Sport leading the way to a brighter future and a closer community
March 2014 - Two teams of young boys are engaged in a rugby match to the sound of clapping, cheering and shouts of encouragement from the spectators. The excited murmur is in stark contrast to the gunfire and sirens that plagued the Hanover Park community not so long ago.
Where violent crime was once the order of the day in this Cape Town suburb, the focus has shifted towards the multi-purpose sports fields of Mount View High, built with the support of funds from the Dutch National Committee for UNICEF. What was once a dusty field is now a hub of excitement and various sporting and community activities. And a community that was once divided by gang activity is in the process of healing and reuniting due to the pulling power of sports.
Grade-11 learner Fiyaaz Jonathan (17) remembers a time before the children in the community had any access to sporting facilities.
“Children had nowhere to play. So they would walk the streets and get themselves into trouble,” says Fiyaaz. “I used to be a troublemaker with no goals or discipline when it came to schoolwork, but this changed once I found the opportunity to play sport.”
Sport bringing a sense of purpose
In 2007 Mount View High was identified as one of the worst of the 65 critical schools in South Africa’s Western Cape Province by the Department of Education. One of the key interventions introduced was Sport for Development with an emphasis on life skills with a focus on empowerment and leadership skills.
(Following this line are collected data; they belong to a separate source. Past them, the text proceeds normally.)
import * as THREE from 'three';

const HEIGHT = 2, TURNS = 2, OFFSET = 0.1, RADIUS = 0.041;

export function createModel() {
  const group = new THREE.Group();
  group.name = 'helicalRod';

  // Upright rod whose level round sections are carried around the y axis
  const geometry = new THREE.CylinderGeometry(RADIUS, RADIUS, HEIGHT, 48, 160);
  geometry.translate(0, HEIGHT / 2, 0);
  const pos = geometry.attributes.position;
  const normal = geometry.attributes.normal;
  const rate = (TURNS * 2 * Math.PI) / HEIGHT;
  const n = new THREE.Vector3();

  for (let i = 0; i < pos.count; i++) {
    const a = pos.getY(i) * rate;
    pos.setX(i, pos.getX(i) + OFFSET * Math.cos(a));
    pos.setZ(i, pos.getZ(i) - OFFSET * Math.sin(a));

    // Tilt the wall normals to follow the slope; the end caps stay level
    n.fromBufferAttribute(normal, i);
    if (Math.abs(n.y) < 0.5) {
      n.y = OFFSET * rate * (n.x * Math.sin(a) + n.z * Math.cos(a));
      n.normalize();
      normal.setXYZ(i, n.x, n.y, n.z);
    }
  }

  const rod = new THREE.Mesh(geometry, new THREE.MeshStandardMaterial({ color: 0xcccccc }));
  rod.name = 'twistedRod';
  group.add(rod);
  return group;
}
Initiated by Department of Education (DBE) and UNICEF the programme utilises a life-skills approach to allow for positive behavior change through sport and recreation. The programme is based on the principle that sport is not only crucial for the development of healthy bodies and minds, but that it is a platform to empower learners people with valuable skills that will contribute to improved learning outcomes.
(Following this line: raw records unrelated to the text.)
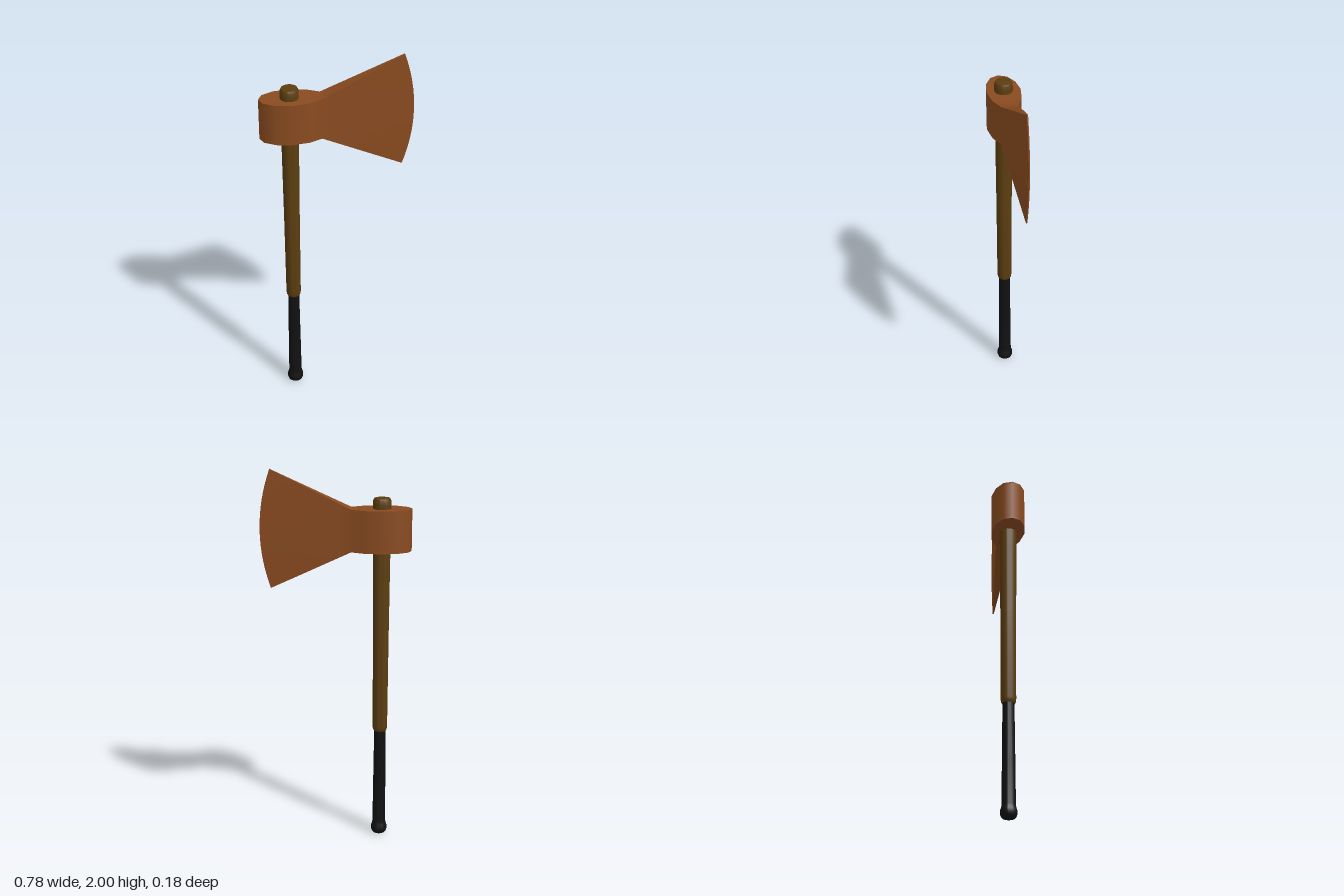
import * as THREE from 'three';
import { toCreasedNormals } from 'three/addons/utils/BufferGeometryUtils.js';

const HANDLE_X = -0.237;
const HEAD_Y = 1.69;

function addMesh(group, name, geometry, color) {
  const mesh = new THREE.Mesh(geometry, new THREE.MeshStandardMaterial({ color }));
  mesh.name = name;
  group.add(mesh);
  return mesh;
}

// Axe head: rings of points lofted along x, from the poll to the cutting edge
function headGeometry() {
  const rows = 16;
  // x, half thickness, half height, bulge of the edge
  const stations = [
    [-0.391, 0, 0.11, 0], [-0.371, 0.044, 0.11, 0], [-0.313, 0.076, 0.11, 0],
    [-0.236, 0.088, 0.11, 0], [-0.147, 0.075, 0.11, 0],
  ];
  const steps = 8;
  for (let i = 0; i <= steps; i++) {
    const t = i / steps;
    stations.push([-0.08 + 0.416 * t, 0.043 - 0.04 * t, 0.11 + 0.2 * t, 0.054 * t * t]);
  }

  const positions = [];
  const indices = [];
  const ring = 2 * (rows + 1);
  for (const [x, halfZ, halfY, bulge] of stations) {
    for (let j = 0; j < ring; j++) {
      const front = j <= rows;
      const v = ((front ? j : ring - 1 - j) / rows) * 2 - 1;
      positions.push(x + bulge * (1 - v * v), HEAD_Y + v * halfY, front ? halfZ : -halfZ);
    }
  }
  const quad = (a, b, c, d) => indices.push(a, b, c, a, c, d);
  for (let i = 0; i < stations.length - 1; i++) {
    for (let j = 0; j < ring; j++) {
      const a = i * ring + j;
      const b = i * ring + ((j + 1) % ring);
      quad(a, a + ring, b + ring, b);
    }
  }
  // Narrow strip closing the cutting edge
  const last = (stations.length - 1) * ring;
  for (let k = 0; k < rows; k++) {
    quad(last + k, last + ring - 1 - k, last + ring - 2 - k, last + k + 1);
  }
  const geometry = new THREE.BufferGeometry();
  geometry.setAttribute('position', new THREE.Float32BufferAttribute(positions, 3));
  geometry.setIndex(indices);
  return toCreasedNormals(geometry, 0.95);
}

// Round part turned from radius/height pairs, bottom to top
function turned(profile) {
  const points = profile.map(([r, y]) => new THREE.Vector2(r, y));
  return toCreasedNormals(new THREE.LatheGeometry(points, 32), 0.7);
}

export function createModel() {
  const group = new THREE.Group();
  group.name = 'axe';

  addMesh(group, 'axeHead', headGeometry(), 0x8a4b20);

  // Wooden shaft, slightly thicker towards the head
  const shaft = addMesh(group, 'shaft', turned([
    [0, 0.595], [0.033, 0.597], [0.037, 0.605], [0.039, 0.62], [0.041, 1.1],
    [0.044, 1.5], [0.047, 1.82], [0.046, 1.843], [0.041, 1.853], [0, 1.857],
  ]), 0x5c3e10);

  // Dark grip with a rounded pommel
  const grip = addMesh(group, 'grip', turned([
    [0, 0], [0.03, 0.002], [0.038, 0.01], [0.043, 0.025], [0.042, 0.042],
    [0.037, 0.055], [0.035, 0.07], [0.033, 0.3], [0.03, 0.6], [0, 0.6],
  ]), 0x111111);

  shaft.position.x = grip.position.x = HANDLE_X;
  return group;
}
June 2011 saw the official launch of the first ever multi-purpose playing facilities at the school, which formed part of the support to the school.
Fiyaaz says that peer pressure and the need to fit in dictated and controlled his life until he was introduced to rugby and football.
“Sport has given me the opportunity to inspire younger children like my brother and sister,” he says. “I made some bad decisions in life, but they don’t have to make the same mistakes. Yet I am amazed at how far I've come. I look back at where I was before rugby and football and I am just so grateful for where I am now.”
Discipline gained from sport also evident in school marks
Mount View High had a near-perfect Grade 12-pass rate in 2013. Mr. Benjamin attributes this to the impact sport and play has had on the learners. Performance at the school was at an all-time low with a grade 12 pass rate of 37% - to the 2013 pass rate of 98%. A phenomenal improvement of 61% in just five years of focused support to the school.
“If it wasn't for this programme by the Department of Education and UNICEF, our children wouldn't have had the opportunity to pursue so many passions,” he says.
As families and community members make their way to the sport fields over weekends, Mr. Benjamin says the pride and sense of unity is almost tangible. And with that the message of hope and a brighter future that comes with the learners’ new-found sense of purpose.
“By allowing children to play on the sport fields, we are keeping them off the street and ultimately giving them the chance to a brighter future.”